Remi Harris Trio

Feb 28, 2018

Remi Harris – guitars etc
Caley Groves – guitar
Mike Green – bass

The attendance was somewhat depleted due to the high risk of snow forecast but the stalwarts who made the journey were treated to an evening of the best quality jazz in probably one of the few clubs open that night.

Remi began playing on his Django style Guitar with a typical gypsy jazz version of Pennies from Heaven and continued with Caravan, using a “bottleneck” effect in places and building up tension reminiscent of the Wes Montgomery version. Cissy Strut from the Meters funk band with its bluesy style and locomotive rhythm was a complete contrast to the next, gentler, number Nuages which Django Reinhardt first recorded in 1940 when the Nazis had occupied Paris which, Remi suggested, meant that the clouds were grey rather than white. Still on a Django kick, we had Django’s Tiger with an amazing flow of ideas from Remi including an excerpt from the Archers signature tune in the middle! Then a change of guitar to the more jazzy, f- hole instrument with pickup for a rendering of Bok to Bok, another Wes Montgomery favourite. Remi’s deep affection for the guitar was evident as he picked up yet another instrument to tell of his influence from Fleetwood Mac and launched into a medley of their well known numbers.

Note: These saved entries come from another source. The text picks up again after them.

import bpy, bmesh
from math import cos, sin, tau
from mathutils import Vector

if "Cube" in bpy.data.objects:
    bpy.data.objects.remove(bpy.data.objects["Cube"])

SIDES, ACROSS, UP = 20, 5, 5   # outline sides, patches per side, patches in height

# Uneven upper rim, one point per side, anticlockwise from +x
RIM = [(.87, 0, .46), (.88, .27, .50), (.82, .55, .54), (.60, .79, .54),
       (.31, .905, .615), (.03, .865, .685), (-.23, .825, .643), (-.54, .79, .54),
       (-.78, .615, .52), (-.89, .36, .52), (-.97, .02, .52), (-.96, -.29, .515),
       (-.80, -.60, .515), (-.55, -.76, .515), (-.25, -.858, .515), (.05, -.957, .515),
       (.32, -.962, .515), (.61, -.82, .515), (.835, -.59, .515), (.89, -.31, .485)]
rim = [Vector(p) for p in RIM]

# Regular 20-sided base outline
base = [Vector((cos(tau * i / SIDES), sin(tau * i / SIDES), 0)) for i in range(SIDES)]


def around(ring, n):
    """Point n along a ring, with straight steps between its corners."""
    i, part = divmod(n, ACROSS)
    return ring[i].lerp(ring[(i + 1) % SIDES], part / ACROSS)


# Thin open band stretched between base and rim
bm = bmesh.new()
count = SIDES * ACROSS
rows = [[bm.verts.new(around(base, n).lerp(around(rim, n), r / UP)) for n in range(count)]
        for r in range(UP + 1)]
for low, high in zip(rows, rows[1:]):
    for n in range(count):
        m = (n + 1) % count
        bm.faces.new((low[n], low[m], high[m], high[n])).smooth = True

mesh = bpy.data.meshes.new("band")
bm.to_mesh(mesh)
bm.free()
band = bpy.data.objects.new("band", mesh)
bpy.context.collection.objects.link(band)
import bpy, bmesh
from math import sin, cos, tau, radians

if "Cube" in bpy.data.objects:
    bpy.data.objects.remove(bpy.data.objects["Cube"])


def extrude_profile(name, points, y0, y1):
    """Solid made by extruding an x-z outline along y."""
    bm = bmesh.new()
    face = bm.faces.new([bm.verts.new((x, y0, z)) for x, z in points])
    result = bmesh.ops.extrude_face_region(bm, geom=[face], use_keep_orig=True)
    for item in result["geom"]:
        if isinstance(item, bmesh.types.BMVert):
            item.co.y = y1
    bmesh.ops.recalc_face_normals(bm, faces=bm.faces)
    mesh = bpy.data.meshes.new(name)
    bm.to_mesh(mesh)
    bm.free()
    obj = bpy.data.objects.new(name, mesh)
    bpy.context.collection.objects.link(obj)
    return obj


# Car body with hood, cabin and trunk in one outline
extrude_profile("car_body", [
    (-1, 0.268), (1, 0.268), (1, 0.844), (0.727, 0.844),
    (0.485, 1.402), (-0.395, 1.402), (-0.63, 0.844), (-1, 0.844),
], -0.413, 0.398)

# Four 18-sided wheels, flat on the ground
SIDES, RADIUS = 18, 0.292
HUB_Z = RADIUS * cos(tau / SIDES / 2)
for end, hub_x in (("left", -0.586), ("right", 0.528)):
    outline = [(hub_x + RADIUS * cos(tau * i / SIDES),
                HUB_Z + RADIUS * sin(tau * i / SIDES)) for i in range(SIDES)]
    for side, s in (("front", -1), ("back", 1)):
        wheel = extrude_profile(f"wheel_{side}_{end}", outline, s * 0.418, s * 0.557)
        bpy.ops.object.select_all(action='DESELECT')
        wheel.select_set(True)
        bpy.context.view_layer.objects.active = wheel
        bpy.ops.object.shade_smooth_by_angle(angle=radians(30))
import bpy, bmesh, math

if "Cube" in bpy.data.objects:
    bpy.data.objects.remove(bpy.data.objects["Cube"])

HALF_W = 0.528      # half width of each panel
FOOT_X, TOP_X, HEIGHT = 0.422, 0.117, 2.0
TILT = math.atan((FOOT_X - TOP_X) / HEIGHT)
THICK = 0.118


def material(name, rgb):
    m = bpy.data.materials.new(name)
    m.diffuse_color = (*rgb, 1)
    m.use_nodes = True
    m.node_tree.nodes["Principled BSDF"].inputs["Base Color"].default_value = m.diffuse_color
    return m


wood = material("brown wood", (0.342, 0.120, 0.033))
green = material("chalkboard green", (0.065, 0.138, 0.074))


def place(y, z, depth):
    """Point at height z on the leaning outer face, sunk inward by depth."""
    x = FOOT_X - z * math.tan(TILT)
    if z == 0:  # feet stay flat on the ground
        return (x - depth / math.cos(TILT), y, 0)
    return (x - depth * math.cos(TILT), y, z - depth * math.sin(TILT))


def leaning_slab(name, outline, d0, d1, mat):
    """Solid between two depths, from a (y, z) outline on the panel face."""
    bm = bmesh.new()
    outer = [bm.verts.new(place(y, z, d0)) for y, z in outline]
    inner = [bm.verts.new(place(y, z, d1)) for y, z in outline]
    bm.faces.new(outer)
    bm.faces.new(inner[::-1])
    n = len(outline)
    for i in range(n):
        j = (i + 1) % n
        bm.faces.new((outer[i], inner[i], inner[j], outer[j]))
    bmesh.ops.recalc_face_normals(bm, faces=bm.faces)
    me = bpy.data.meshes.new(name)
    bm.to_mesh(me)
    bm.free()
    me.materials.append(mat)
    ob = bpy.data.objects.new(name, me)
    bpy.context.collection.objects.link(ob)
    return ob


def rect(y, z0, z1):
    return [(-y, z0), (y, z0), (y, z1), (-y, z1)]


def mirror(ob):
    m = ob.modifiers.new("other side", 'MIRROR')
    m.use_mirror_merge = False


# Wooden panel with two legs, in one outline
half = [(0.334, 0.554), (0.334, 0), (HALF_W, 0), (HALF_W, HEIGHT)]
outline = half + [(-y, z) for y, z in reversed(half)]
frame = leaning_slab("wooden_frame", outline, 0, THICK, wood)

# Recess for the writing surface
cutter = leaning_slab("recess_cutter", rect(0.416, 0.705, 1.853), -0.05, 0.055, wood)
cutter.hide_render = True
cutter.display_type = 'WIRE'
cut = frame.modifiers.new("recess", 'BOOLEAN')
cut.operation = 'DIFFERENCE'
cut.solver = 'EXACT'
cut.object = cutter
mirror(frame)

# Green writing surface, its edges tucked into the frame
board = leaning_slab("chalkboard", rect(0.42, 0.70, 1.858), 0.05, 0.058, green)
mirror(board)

The second half began with just Mike on bass and Remi whilst Caley sat back to enjoy the music for a while and Remi brought forth a 12 string instrument, as featured by more of his favourites, Led Zeppelin and the Eagles. Nature Boy seemed an ideal tune to show off the attractive tone of the 12 stringer. Ukulele? Yes, for a run through All of Me, then over to a solid bodied guitar to play Oscar Peterson’s wonderfully lyrical Hymn to Freedom. Caley returned to the stage and the trio returned to Django mode with There’ll Never be Another you inspired, said Remi, by the Stan Getz version. Can’t Buy Me Love as never the Beatles played it led to a very Spanish or Moorish sounding Odd Elegy which had Tony and Peter pondering as to the time signature. Remi ended the speculation by informing us it is 39/16 – 39/16!! The performance ended as it began with gypsy swing; Coquette, Bossa Dorado and Hideaway, as time ran out all to soon for an audience who were so obviously appreciative of a breadth of repertoire and style rarely seen in just one evening.

So, thanks to Remi, Caley and Mike who left the stage to long and loud applause only to be requested for an encore and what better number than the favourite of all gypsy bands – Sweet Georgia Brown.

Peter Farrall